Our rules indicate how we make financial awards and refer to the "reasonable" interest that we may require firms to pay in certain cases. This article outlines our approach to this issue. It also explains some changes we intend to introduce from 1 January 2004.
In all cases we will continue to assess each complaint on its own merits. Where we have established that a firm is liable to pay redress, our overriding objective continues to be to try - as far as possible - to put the consumer back in the position they would have been in, had it not been for the firm's actions. We aim, too, to ensure we use a consistent process across the full range of the complaints we deal with where redress is payable - from motor insurance disputes and complaints about banking errors to cases involving unsuitable investment advice.
In many types of cases, we intend to continue calculating redress in exactly the same way as now. In particular, we consider it appropriate, in many cases, to continue to follow the procedure adopted by many courts - and to award simple interest on the award made, at the rate of 8 percent per year from the date, in our view, when the firm's actions caused the problem until the date when payment is made (or, for most insurance claims, from the date of the incident until the date when payment is made).
In all cases firms are required to comply with our money awards promptly.
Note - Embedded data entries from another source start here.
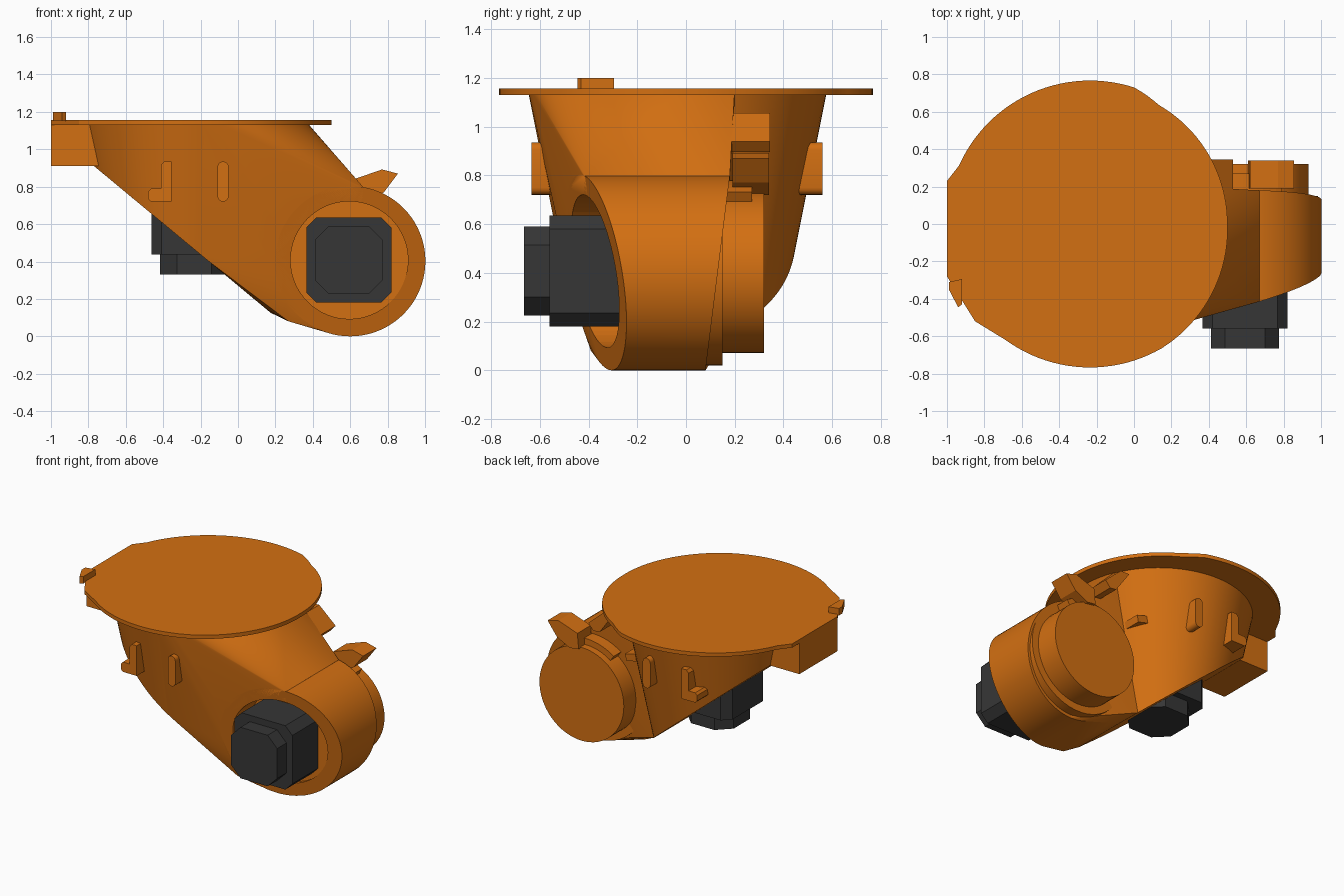
import bpy, bmesh, math
from math import sin, cos, radians
from mathutils import Vector

cube = bpy.data.objects.get("Cube")
if cube:
    bpy.data.objects.remove(cube, do_unlink=True)


def material(name, rgb):
    m = bpy.data.materials.new(name)
    m.use_nodes = True
    m.diffuse_color = (*rgb, 1)
    b = m.node_tree.nodes["Principled BSDF"]
    b.inputs["Base Color"].default_value = (*rgb, 1)
    b.inputs["Roughness"].default_value = 0.6
    return m


ORANGE = material("orange paint", (0.65, 0.16, 0.006))
BLACK = material("black housing", (0.037, 0.037, 0.037))


def finish(name, bm, mat=ORANGE, smooth=True):
    bmesh.ops.recalc_face_normals(bm, faces=bm.faces)
    me = bpy.data.meshes.new(name)
    bm.to_mesh(me)
    bm.free()
    me.materials.append(mat)
    ob = bpy.data.objects.new(name, me)
    bpy.context.collection.objects.link(ob)
    if smooth:
        bpy.ops.object.select_all(action='DESELECT')
        ob.select_set(True)
        bpy.context.view_layer.objects.active = ob
        bpy.ops.object.shade_smooth_by_angle(angle=radians(25))
    return ob


def hull(name, pts, mat=ORANGE):
    bm = bmesh.new()
    for p in pts:
        bm.verts.new(p)
    res = bmesh.ops.convex_hull(bm, input=bm.verts)
    junk = [g for g in res["geom_interior"] if isinstance(g, bmesh.types.BMVert)]
    bmesh.ops.delete(bm, geom=junk, context='VERTS')
    bmesh.ops.dissolve_limit(bm, angle_limit=radians(0.5), verts=bm.verts, edges=bm.edges)
    return finish(name, bm, mat)


def prism(name, pts, axis, lo, hi, mat=ORANGE, smooth=False):
    """Extrude a flat outline along y (outline in x, z) or z (outline in x, y)."""
    place = (lambda a, b, t: (a, t, b)) if axis == 'y' else (lambda a, b, t: (a, b, t))
    bm = bmesh.new()
    f = bm.faces.new([bm.verts.new(place(a, b, lo)) for a, b in pts])
    ext = bmesh.ops.extrude_face_region(bm, geom=[f])
    move = Vector(place(0, 0, hi - lo))
    bmesh.ops.translate(bm, vec=move, verts=[g for g in ext["geom"] if isinstance(g, bmesh.types.BMVert)])
    return finish(name, bm, mat, smooth)


def arc(cx, cy, r, a0, a1, n):
    return [(cx + r * cos(radians(a0 + (a1 - a0) * i / n)),
             cy + r * sin(radians(a0 + (a1 - a0) * i / n))) for i in range(n + 1)]


def disc(cx, cy, r, n=64):
    return arc(cx, cy, r, 0, 360, n)[:-1]


def octagon(cx, cy, h, c):
    return [(cx + sx * a, cy + sy * b) for sx, sy, a, b in
            [(1, -1, h, h - c), (1, 1, h, h - c), (1, 1, h - c, h), (-1, 1, h - c, h),
             (-1, 1, h, h - c), (-1, -1, h, h - c), (-1, -1, h - c, h), (1, -1, h - c, h)]]


AX, AY = -0.235, -0.035     # vertical axis of the bowl
EX, EZ = 0.6, 0.402         # elbow axis

# Mounting plate: round, slightly flattened on one side, squared at the far end
outline = []
for a in range(-126, 158, 3):
    r = 0.767
    if -60 < a < 0:
        r -= 0.032 * (a + 60) / 60
    elif 0 <= a < 60:
        r = 0.735
    elif 60 <= a < 72:
        r = 0.735 + 0.032 * (a - 60) / 12
    outline.append((AX + r * cos(radians(a)), r * sin(radians(a))))
outline += [(-1, 0.23), (-1, -0.28), (-0.85, -0.52)]
prism("mounting_plate", outline, 'z', 1.13, 1.157, smooth=True)
prism("plate_tab", [(-0.99, -0.31), (-0.92, -0.295), (-0.92, -0.43), (-0.94, -0.445), (-0.99, -0.35)],
      'z', 1.15, 1.2)
prism("end_block", [(-1, 0.91), (-0.7, 0.91), (-0.7, 1.14), (-1, 1.14)], 'y', -0.28, 0.15)

# Tapered bowl with its underside cut on a slope
bowl = []
for i in range(80):
    c, s = cos(math.tau * i / 80), sin(math.tau * i / 80)
    for z in (1.135, (0.466 - 0.319 * c) / (1 + 0.166 * c)):
        r = 0.384 + 0.2 * z
        bowl.append((AX + r * c, AY + r * s, z))
hull("bowl", bowl)


# Elbow: drum with slanted ends, plus the arm that blends it into the bowl
def front_y(x, z):
    return -0.37 + 0.27 * (x - 0.6) - 0.16 * (z - 0.4)


def back_y(z):
    return 0.08 + 0.125 * z


def rims(pts):
    return [(x, y, z) for x, z in pts for y in (front_y(x, z), back_y(z))]


drum = hull("elbow_drum", rims(disc(EX, EZ, 0.402, 80)))
arm = hull("elbow_arm", [p for p in bowl if p[1] < 0.2] + rims(arc(EX, EZ, 0.402, 80, 270, 42))
           + [(0.27, -0.39, 0.08), (0.27, 0.09, 0.08), (0.16, -0.36, 0.14), (0.16, 0.1, 0.14)])

# Round recess in the elbow front
cutter = prism("recess_cutter", disc(EX - 0.005, EZ + 0.005, 0.314), 'y', -0.9, -0.27)
cutter.hide_render = True
for ob in (drum, arm):
    mod = ob.modifiers.new("recess", 'BOOLEAN')
    mod.operation = 'DIFFERENCE'
    mod.solver = 'EXACT'
    mod.object = cutter
    bpy.ops.object.select_all(action='DESELECT')
    ob.select_set(True)
    bpy.context.view_layer.objects.active = ob
    bpy.ops.object.modifier_apply(modifier=mod.name)
    bpy.ops.object.shade_smooth_by_angle(angle=radians(25))
bpy.data.objects.remove(cutter, do_unlink=True)

# Stepped round cover at the elbow back
prism("cover_flange", disc(EX, EZ + 0.003, 0.385), 'y', 0.0, 0.15, smooth=True)
prism("back_cover", disc(EX, EZ + 0.003, 0.333), 'y', 0.1, 0.32, smooth=True)
prism("cover_strap", arc(EX, EZ, 0.38, 60, 125, 12) + arc(EX, EZ, 0.32, 125, 60, 12), 'y', 0.14, 0.27)

# Cable guide pieces beside the cover
prism("cable_fin", [(0.62, 0.84), (0.77, 0.892), (0.855, 0.87), (0.78, 0.77), (0.68, 0.72), (0.61, 0.73)],
      'y', 0.19, 0.34)
prism("cable_bar", [(0.33, 1.055), (0.4, 1.055), (0.53, 0.94), (0.49, 0.895), (0.44, 0.9)], 'y', 0.17, 0.345)
prism("small_lug", [(0.16, 0.76), (0.24, 0.74), (0.25, 0.79), (0.17, 0.81)], 'y', 0.2, 0.33)

# Motors: stepped housings with trimmed corners
prism("elbow_motor", octagon(0.593, 0.408, 0.228, 0.055), 'y', -0.56, -0.25, BLACK)
prism("elbow_motor_cap", octagon(0.593, 0.408, 0.182, 0.075), 'y', -0.665, -0.55, BLACK)
prism("lower_motor", octagon(AX, AY, 0.228, 0.055), 'z', 0.438, 0.8, BLACK)
prism("lower_motor_cap", octagon(AX, AY, 0.182, 0.09), 'z', 0.33, 0.45, BLACK)

# Ribs on both flanks of the bowl
pill = arc(-0.08, 0.905, 0.03, 0, 180, 8) + arc(-0.08, 0.75, 0.03, 180, 360, 8)
hook = [(-0.355, 0.72), (-0.355, 0.935), (-0.395, 0.935), (-0.412, 0.915), (-0.412, 0.79),
        (-0.465, 0.79), (-0.48, 0.775), (-0.48, 0.735), (-0.465, 0.72)]
for side, lo, hi in (("front", -0.635, -0.45), ("back", 0.38, 0.56)):
    prism(side + "_straight_rib", pill, 'y', lo, hi, smooth=True)
    prism(side + "_hooked_rib", hook, 'y', lo, hi)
Where firms delay their payment of redress for more than 28 days, we will continue to require them to pay simple interest at 8percent per year, from the date when we made the award to the date when they pay it.
However, we believe some modifications are needed where we can make a reasonable assumption about what the consumer would otherwise have done with their money, had they not been given wrong advice. In such cases we will assume - in the absence of information to indicate what the consumer would actually have done - that if the firm had given the customer appropriate advice, then the customer would have earned a reasonable rate of return on their money. From 1 January 2004, we will calculate the redress for these cases in a slightly different way, requiring firms to return the amount originally invested, together with compound interest on that amount, calculated using the Bank of England base rate plus 1 percent per year. (Details of Bank of England rates can be obtained at www.bankofengland.co.uk/mfsd/rates/baserates.xls)
The following examples illustrate how our approach works in practice in different types of cases, and clarify where things will change slightly.
a) complaints about the late payment by firms of claims, proceeds of maturing policies etc
In cases like this, if we conclude that the firm should compensate the customer, we would award the value of the claim, plus simple interest at 8 percent per year (the same rate as that used by many courts), from the date of the incident to the date when the firm settles the claim.
In cases like this, if we conclude that the firm should compensate the customer for the delay, we will award simple interest at 8percent per year, from the date the payment was first due to the date when the payment is actually made.
b) complaints - other than those in a) - where it is relatively easy to establish what position the customer would now be in, if the firm had not taken the action that led to the loss
In cases like this, we would probably decide that the customer would have left their money on deposit, if the firm had not advised them to move it. So, typically, we would tell the firm to return the original sum invested, less the current value of the investment and any income received from it. We would also tell the firm to pay the customer an additional sum, equivalent to the interest they would have earned if they had left the money in their deposit account.
We may decide that the firm should compensate its customer on the basis that the customer would, nevertheless, still have invested the money in the stock market, although in shares with a lower risk. So we will calculate redress by reference to an appropriate stock market index rather than by reference to the amount the consumer would have received if they had put the money in a deposit account instead.
In complaints relating to banking and loans, it is often clear that to put consumers back in the position they would otherwise have been in, we will need to take into consideration specific issues such as:
c) complaints - other than those in a) - where it is more difficult to establish what position the consumer would otherwise have been in
In these cases it is difficult for us to know what the consumer would subsequently have done if they had not been given bad advice. However, we do know that the consumer was looking to make an investment - it is simply the precise return they might have achieved from that investment that we cannot know with certainty.
We will therefore assume that if the consumer had received reasonable advice, they would have received a reasonable rate of return. So we will expect the firm to return the amount invested, together with compound interest calculated using the Bank of England base rate, plus 1 percent per annum - and less any income received.
ombudsman news gives general information on the position at the date of publication. It is not a definitive statement of the law, our approach or our procedure.
The illustrative case studies are based broadly on real-life cases, but are not precedents. Individual cases are decided on their own facts.